During an election year the apathy and despair of the voting public is brought into sharp relief. At times democracy seems a farcical sport, and we are just spectators. For too many of us, polling day represents the only time we pull on a jersey and get out on the field.
A 2014 study by the Australian National University not only found significant declines in Australian support for democracy, but that only 43 per cent of Australians believe it makes a difference which political party is in power.
The same is true in my own country, the United States. I recall reading a column in the New York Times eight years ago noting that only 24 per cent of Americans believe their country is on the right track. The columnist warned, "Wrong track is a euphemism. We are a people in clinical depression who know our ideals have been vandalised." A poll from January 2016 found the results virtually unchanged in the US despite a complete change in government.
If we change the players and still end up at the same grim place, how do we respond?
The remedy is to come off the sidelines and get involved using our voices as citizens – making democracy a full-contact sport. But that's easier said than done. Where do we start? We may well get lit up by a cause and head straight to a website, sign up for updates or click on a petition, and feel our job is done. Or rather, we feel our power to effect change has run its course. We remain spectators.

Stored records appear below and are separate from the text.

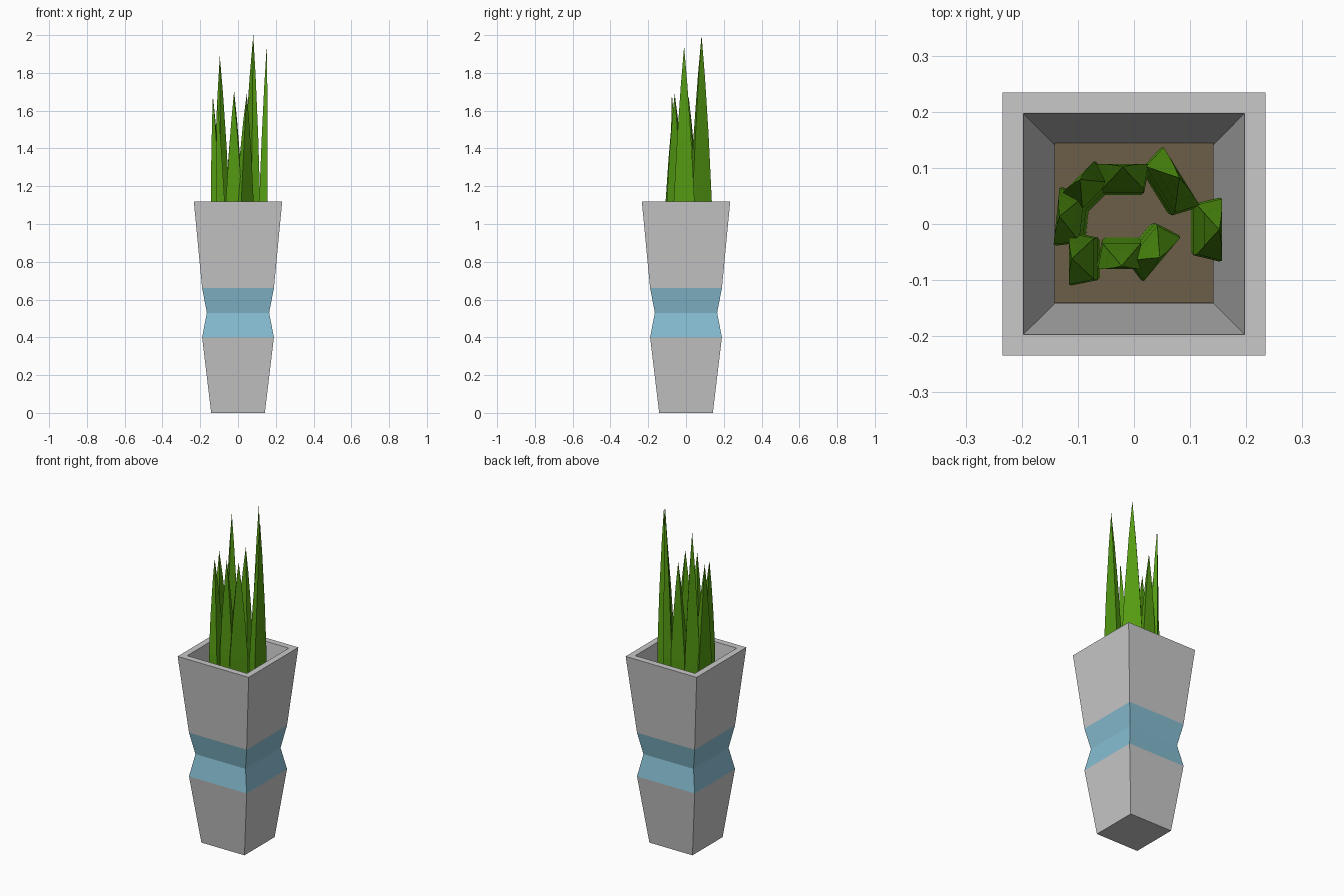
import bpy, bmesh, math
from mathutils import Vector

if "Cube" in bpy.data.objects:
    bpy.data.objects.remove(bpy.data.objects["Cube"])


def material(name, rgb):
    m = bpy.data.materials.new(name)
    m.diffuse_color = (*rgb, 1)
    m.use_nodes = True
    m.node_tree.nodes["Principled BSDF"].inputs["Base Color"].default_value = m.diffuse_color
    return m


GREY = material("light grey", (0.58, 0.58, 0.58))
BLUE = material("soft blue", (0.24, 0.51, 0.64))
SOIL = material("brown soil", (0.15, 0.112, 0.065))
GREEN = material("leaf green", (0.09, 0.33, 0.006))


def loft(name, rings, mats, cap_end=True, tip=None):
    """Skin four-sided rings into a closed solid."""
    bm = bmesh.new()
    loops = [[bm.verts.new(p) for p in ring] for ring in rings]
    n = len(loops[0])
    for a, b in zip(loops, loops[1:]):
        for i in range(n):
            j = (i + 1) % n
            bm.faces.new((a[i], a[j], b[j], b[i]))
    bm.faces.new(loops[0][::-1])
    if tip is not None:
        t = bm.verts.new(tip)
        for i in range(n):
            bm.faces.new((loops[-1][i], loops[-1][(i + 1) % n], t))
    elif cap_end:
        bm.faces.new(loops[-1])
    bmesh.ops.recalc_face_normals(bm, faces=bm.faces[:])
    me = bpy.data.meshes.new(name)
    bm.to_mesh(me)
    bm.free()
    for m in mats:
        me.materials.append(m)
    ob = bpy.data.objects.new(name, me)
    bpy.context.collection.objects.link(ob)
    return ob


def square(h, z):
    return [(-h, -h, z), (h, -h, z), (h, h, z), (-h, h, z)]


# Pot: outer profile up to the rim, then down the inside
profile = [(0.142, 0), (0.19, 0.40), (0.165, 0.53), (0.19, 0.66),
           (0.234, 1.12), (0.197, 1.12), (0.142, 0.60)]
pot = loft("pot", [square(h, z) for h, z in profile], [GREY, BLUE])
# Blue waist band: outer faces between the two band heights
for f in pot.data.polygons:
    c = f.center
    if 0.40 < c.z < 0.66 and f.normal.dot(Vector((c.x, c.y, 0))) > 0.05:
        f.material_index = 1

# Soil
loft("soil", [[(x, y, z) for x, y in ((-.142, -.141), (.142, -.141), (.142, .155), (-.142, .155))]
              for z in (0.605, 0.625)], [SOIL])


# Leaves: flat outer side, narrower inner side, tapering to a point
def leaf(i, x, y, angle, w, top):
    a = math.radians(angle)
    out = Vector((math.cos(a), math.sin(a), 0))
    side = Vector((-out.y, out.x, 0))
    rings = []
    # height, half-width factor, thickness, inward shift
    span = top - 1.12
    for z, k, t, inward in ((0.61, 0.80, 0.040, 0.016), (0.88, 0.95, 0.046, 0.005),
                            (1.12, 0.92, 0.045, 0.0), (1.12 + span * 0.4, 0.62, 0.032, 0.0),
                            (1.12 + span * 0.75, 0.29, 0.016, 0.002)):
        c = Vector((x, y, z)) - out * inward
        rings.append([c - side * w * k, c + side * w * k,
                      c - out * t + side * w * k * 0.8, c - out * t - side * w * k * 0.8])
    tip = Vector((x, y, top)) - out * 0.005
    loft(f"leaf_{i}", rings, [GREEN], tip=tip)


leaves = [(0.157, -0.010, 0, 0.060, 1.94), (0.085, 0.085, 32, 0.066, 2.00),
          (-0.020, 0.107, 90, 0.050, 1.70), (-0.100, 0.083, 135, 0.045, 1.89),
          (-0.138, 0.014, 174, 0.055, 1.68), (-0.116, -0.062, 180, 0.050, 1.67),
          (-0.022, -0.080, 270, 0.046, 1.69), (0.050, -0.063, -40, 0.055, 1.69)]
for i, args in enumerate(leaves, 1):
    leaf(i, *args)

The thought of actually having a conversation with a politician is enough to cause most of us to break into a cold sweat. Combine our feelings of helplessness to change anything, with rampant civic illiteracy and you have a dangerous brew that results in a paucity of thoughtful civic engagement between elections.
I first confronted this civic illiteracy more than 35 years ago when I spoke to 7000 American high school students on ending world hunger. I read quotes calling for the political will to end hunger and found that fewer than 3 per cent of the students could name their member of Congress. Thirty-five years later only 10 per cent of students I polled on 15 college campuses could answer correctly. I started RESULTS to bridge that gap between the public and their political leaders.
There is great joy in being in action and knowing that your voice matters, but only a small number of organisations work to really empower their grassroots. I'm proud to have started one - RESULTS – and been the inspiration for another – Citizens' Climate Lobby – both now international and both with an active presence here in Australia. In fact, the first Australian RESULTS group was started 30 years ago in Canberra.
RESULTS is committed to reaching the Sustainable Development Goals agreed to by 193 nations of the UN in 2015, which include eliminating preventable child deaths and eliminating extreme poverty by 2030. Currently 16,000 children die every day from preventable malnutrition and disease and 700 million people live in extreme poverty.
The climate agreement in Paris sends hopeful signals, but progress will require groups like Citizens' Climate Lobby (CCL), whose growing team of volunteers in the United States and Canada had 3792 letters, op-eds, and other pieces published last year, up from 65 published in 2010, all in support of a steadily rising fee on carbon 100 per cent refunded to the public. Relatively new in Australia, CCL is growing its presence and influence here too.
What's unique about these groups is the deep citizen empowerment each provides; the training, as it were, to get an ordinary citizen 'match fit' for active advocacy.
A RESULTS volunteer in Canberra described himself as "sceptical about what sort of impact I could have" but now leads his group and regularly meets with parliamentarians. Another volunteer in Hobart, an author who writes about superheroes, tells how she now feels like one when she steps into a parliamentarian's office to talk about ways to eliminate preventable child deaths. She says "Despite the things I've learned – the terrible state of poverty so many people are trapped in – I've never felt more positive about the future." These are not the words of people trapped on the sidelines in apathy and despair.
When the seeming farcical sport of democracy drives us to despair, it helps to be an informed spectator, but it's even more powerful to find an organisation that will get you off the sidelines and into the game.
Sam Daley-Harris is the author of Reclaiming Our Democracy and founder of anti-poverty movement RESULTS. He will be in Australia from May 25-30 to celebrate RESULTS Australia's 30th anniversary. For more information contact firstname.lastname@example.org or visit www.results.org.au